Work request — Reproduce each record below in full, word for word, without images.
· · · · · · ·
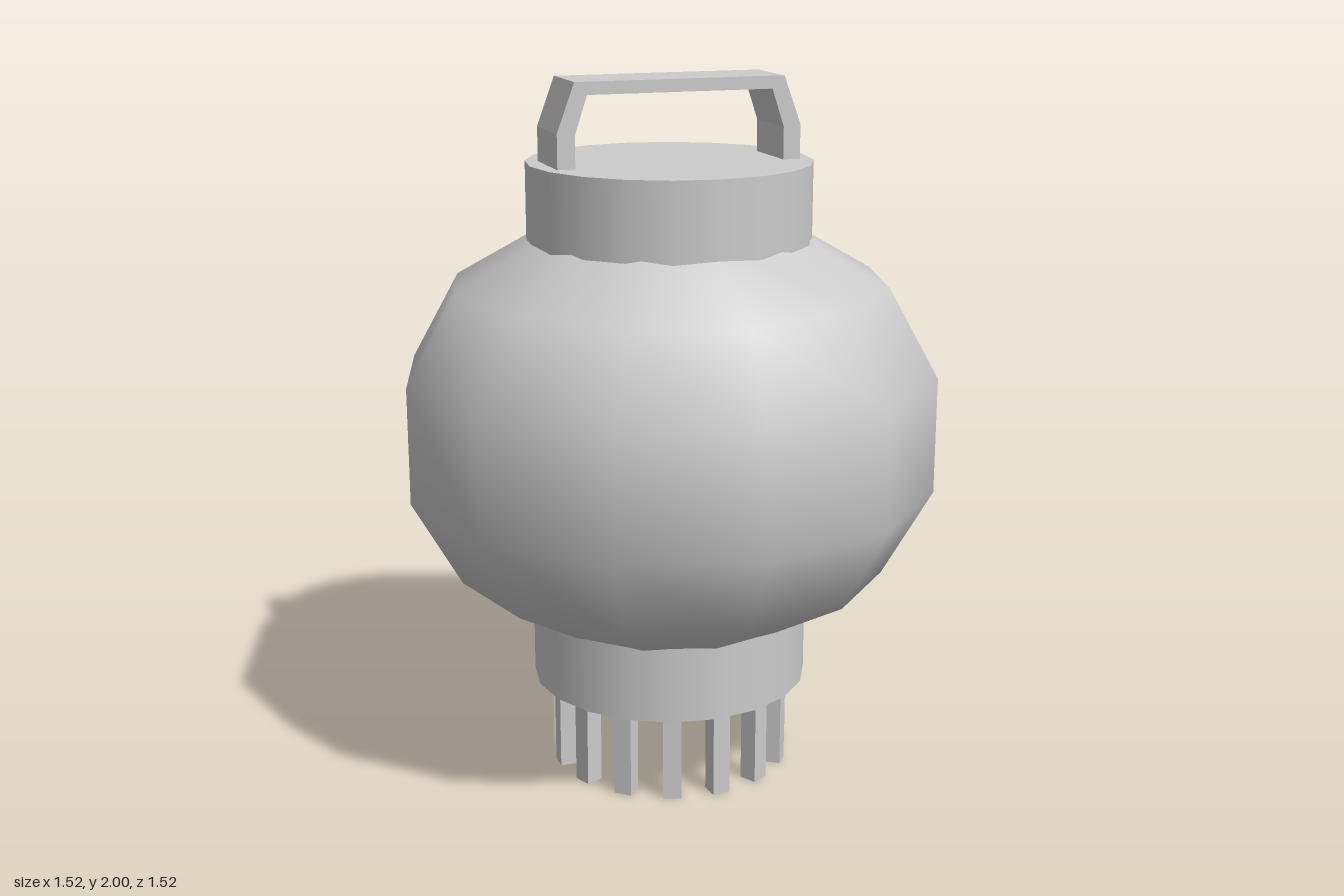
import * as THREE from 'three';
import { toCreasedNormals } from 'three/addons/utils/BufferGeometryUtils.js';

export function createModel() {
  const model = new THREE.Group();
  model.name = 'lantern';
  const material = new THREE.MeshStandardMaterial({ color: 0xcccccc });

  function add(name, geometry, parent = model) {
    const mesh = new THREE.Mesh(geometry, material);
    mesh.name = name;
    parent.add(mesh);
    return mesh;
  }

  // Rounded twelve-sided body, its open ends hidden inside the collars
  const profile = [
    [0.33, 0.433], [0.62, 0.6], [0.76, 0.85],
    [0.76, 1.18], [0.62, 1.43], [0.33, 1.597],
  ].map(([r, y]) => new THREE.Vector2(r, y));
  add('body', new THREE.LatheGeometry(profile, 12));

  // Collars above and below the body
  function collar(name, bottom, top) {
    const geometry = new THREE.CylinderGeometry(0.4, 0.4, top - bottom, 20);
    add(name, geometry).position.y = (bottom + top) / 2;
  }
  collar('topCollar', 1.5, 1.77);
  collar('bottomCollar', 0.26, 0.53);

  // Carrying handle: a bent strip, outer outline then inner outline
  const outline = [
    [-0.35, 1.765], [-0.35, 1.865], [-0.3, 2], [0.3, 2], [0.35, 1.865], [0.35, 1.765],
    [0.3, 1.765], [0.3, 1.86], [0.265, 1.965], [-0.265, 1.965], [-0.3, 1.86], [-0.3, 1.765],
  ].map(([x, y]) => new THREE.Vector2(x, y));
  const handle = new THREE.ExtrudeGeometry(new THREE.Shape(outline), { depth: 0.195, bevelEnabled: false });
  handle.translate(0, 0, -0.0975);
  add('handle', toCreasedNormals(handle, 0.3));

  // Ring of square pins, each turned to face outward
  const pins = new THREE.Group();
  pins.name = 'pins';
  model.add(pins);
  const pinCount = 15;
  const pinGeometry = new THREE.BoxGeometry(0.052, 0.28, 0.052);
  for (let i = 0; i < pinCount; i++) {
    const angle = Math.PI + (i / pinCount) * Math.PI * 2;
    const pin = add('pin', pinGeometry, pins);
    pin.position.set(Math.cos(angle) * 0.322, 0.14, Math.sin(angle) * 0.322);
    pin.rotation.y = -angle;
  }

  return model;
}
· · · · · · ·
Output —
import * as THREE from 'three';
import { toCreasedNormals } from 'three/addons/utils/BufferGeometryUtils.js';

export function createModel() {
  const model = new THREE.Group();
  model.name = 'lantern';
  const material = new THREE.MeshStandardMaterial({ color: 0xcccccc });

  function add(name, geometry, parent = model) {
    const mesh = new THREE.Mesh(geometry, material);
    mesh.name = name;
    parent.add(mesh);
    return mesh;
  }

  // Rounded twelve-sided body, its open ends hidden inside the collars
  const profile = [
    [0.33, 0.433], [0.62, 0.6], [0.76, 0.85],
    [0.76, 1.18], [0.62, 1.43], [0.33, 1.597],
  ].map(([r, y]) => new THREE.Vector2(r, y));
  add('body', new THREE.LatheGeometry(profile, 12));

  // Collars above and below the body
  function collar(name, bottom, top) {
    const geometry = new THREE.CylinderGeometry(0.4, 0.4, top - bottom, 20);
    add(name, geometry).position.y = (bottom + top) / 2;
  }
  collar('topCollar', 1.5, 1.77);
  collar('bottomCollar', 0.26, 0.53);

  // Carrying handle: a bent strip, outer outline then inner outline
  const outline = [
    [-0.35, 1.765], [-0.35, 1.865], [-0.3, 2], [0.3, 2], [0.35, 1.865], [0.35, 1.765],
    [0.3, 1.765], [0.3, 1.86], [0.265, 1.965], [-0.265, 1.965], [-0.3, 1.86], [-0.3, 1.765],
  ].map(([x, y]) => new THREE.Vector2(x, y));
  const handle = new THREE.ExtrudeGeometry(new THREE.Shape(outline), { depth: 0.195, bevelEnabled: false });
  handle.translate(0, 0, -0.0975);
  add('handle', toCreasedNormals(handle, 0.3));

  // Ring of square pins, each turned to face outward
  const pins = new THREE.Group();
  pins.name = 'pins';
  model.add(pins);
  const pinCount = 15;
  const pinGeometry = new THREE.BoxGeometry(0.052, 0.28, 0.052);
  for (let i = 0; i < pinCount; i++) {
    const angle = Math.PI + (i / pinCount) * Math.PI * 2;
    const pin = add('pin', pinGeometry, pins);
    pin.position.set(Math.cos(angle) * 0.322, 0.14, Math.sin(angle) * 0.322);
    pin.rotation.y = -angle;
  }

  return model;
}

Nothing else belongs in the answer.